-- Assigned task --
From the line containing "mod.operation = 'DIFFERENCE'" to the last line below, retype everything word for word.

++++++++++++++++++++

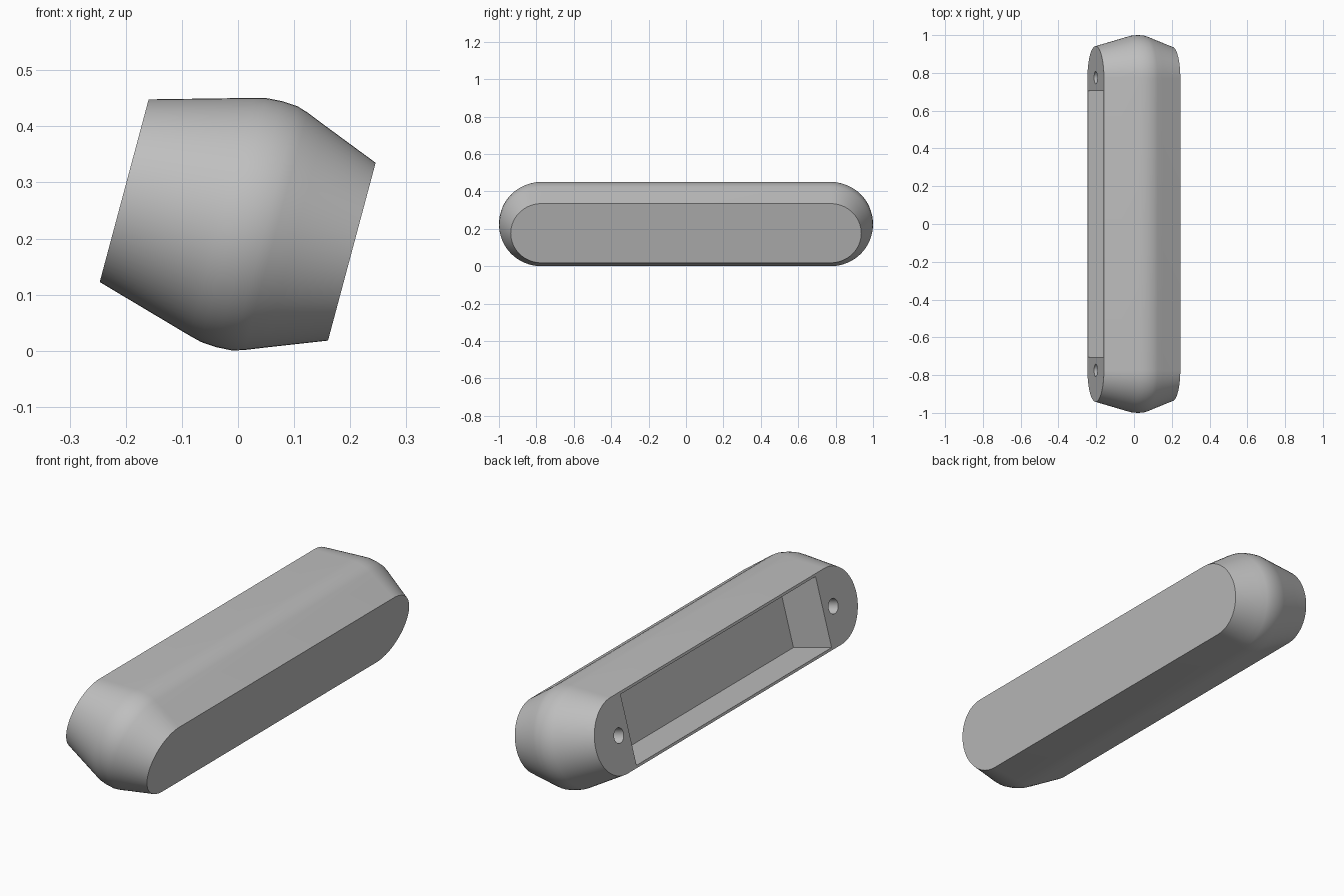
import bpy, bmesh, math
from mathutils import Matrix

if "Cube" in bpy.data.objects:
    bpy.data.objects.remove(bpy.data.objects["Cube"])

TILT = math.radians(15)
PLACE = Matrix.Translation((0, 0, 0.231)) @ Matrix.Rotation(TILT, 4, 'Y')
END_Y = 0.773        # centre of each rounded end
HALF = 0.21          # half thickness across the flat faces
ARC = 32             # segments per rounded end

# (distance along the tilted axis, radius of the rounded ends)
PROFILE = [(-HALF, 0.1685), (-0.12, 0.194), (-0.03, 0.2195), (-0.008, 0.225),
           (0.02, 0.227), (0.05, 0.2252), (0.07, 0.219), (0.105, 0.205), (HALF, 0.164)]

grey = bpy.data.materials.new("plain grey")
grey.use_nodes = True
colour = (0.52, 0.52, 0.52, 1)
grey.diffuse_color = colour
grey.node_tree.nodes["Principled BSDF"].inputs["Base Color"].default_value = colour


def make_object(name, bm):
    bmesh.ops.recalc_face_normals(bm, faces=bm.faces)
    mesh = bpy.data.meshes.new(name)
    bm.to_mesh(mesh)
    bm.free()
    mesh.materials.append(grey)
    obj = bpy.data.objects.new(name, mesh)
    obj.matrix_world = PLACE
    bpy.context.collection.objects.link(obj)
    return obj


def stadium(u, radius):
    points = []
    for side in (1, -1):
        for i in range(ARC + 1):
            a = math.pi * i / ARC
            points.append((u, side * (END_Y + radius * math.sin(a)), side * radius * math.cos(a)))
    return points


# Rounded body: stadium outlines joined along the axis
bm = bmesh.new()
rings = [[bm.verts.new(p) for p in stadium(u, r)] for u, r in PROFILE]
for low, high in zip(rings, rings[1:]):
    for i in range(len(low)):
        j = (i + 1) % len(low)
        bm.faces.new((low[i], low[j], high[j], high[i]))
bm.faces.new(rings[0])
bm.faces.new(rings[-1])
body = make_object("rounded_body", bm)

# Rectangular pocket in the left-hand flat face
bm = bmesh.new()
size = Matrix.Diagonal((0.4, 1.41, 0.314, 1))
bmesh.ops.create_cube(bm, size=1, matrix=Matrix.Translation((-HALF, 0, 0)) @ size)
cutters = [make_object("pocket_cutter", bm)]

# Screw hole at each end of the pocket
for side, name in ((1, "back"), (-1, "front")):
    bm = bmesh.new()
    bmesh.ops.create_cone(bm, cap_ends=True, segments=32, radius1=0.033, radius2=0.033, depth=0.4,
                          matrix=Matrix.Translation((-HALF, side * 0.775, 0))
                          @ Matrix.Rotation(math.pi / 2, 4, 'Y'))
    cutters.append(make_object(name + "_hole_cutter", bm))

bpy.ops.object.select_all(action='DESELECT')
body.select_set(True)
bpy.context.view_layer.objects.active = body
for cutter in cutters:
    cutter.hide_render = True
    mod = body.modifiers.new(cutter.name, 'BOOLEAN')
    mod.operation = 'DIFFERENCE'
    mod.solver = 'EXACT'
    mod.object = cutter
    bpy.ops.object.modifier_apply(modifier=mod.name)
for cutter in cutters:
    bpy.data.objects.remove(cutter)

bpy.ops.object.shade_smooth_by_angle(angle=math.radians(30))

++++++++++++++++++++

-- Result of the exercise --
    mod.operation = 'DIFFERENCE'
    mod.solver = 'EXACT'
    mod.object = cutter
    bpy.ops.object.modifier_apply(modifier=mod.name)
for cutter in cutters:
    bpy.data.objects.remove(cutter)

bpy.ops.object.shade_smooth_by_angle(angle=math.radians(30))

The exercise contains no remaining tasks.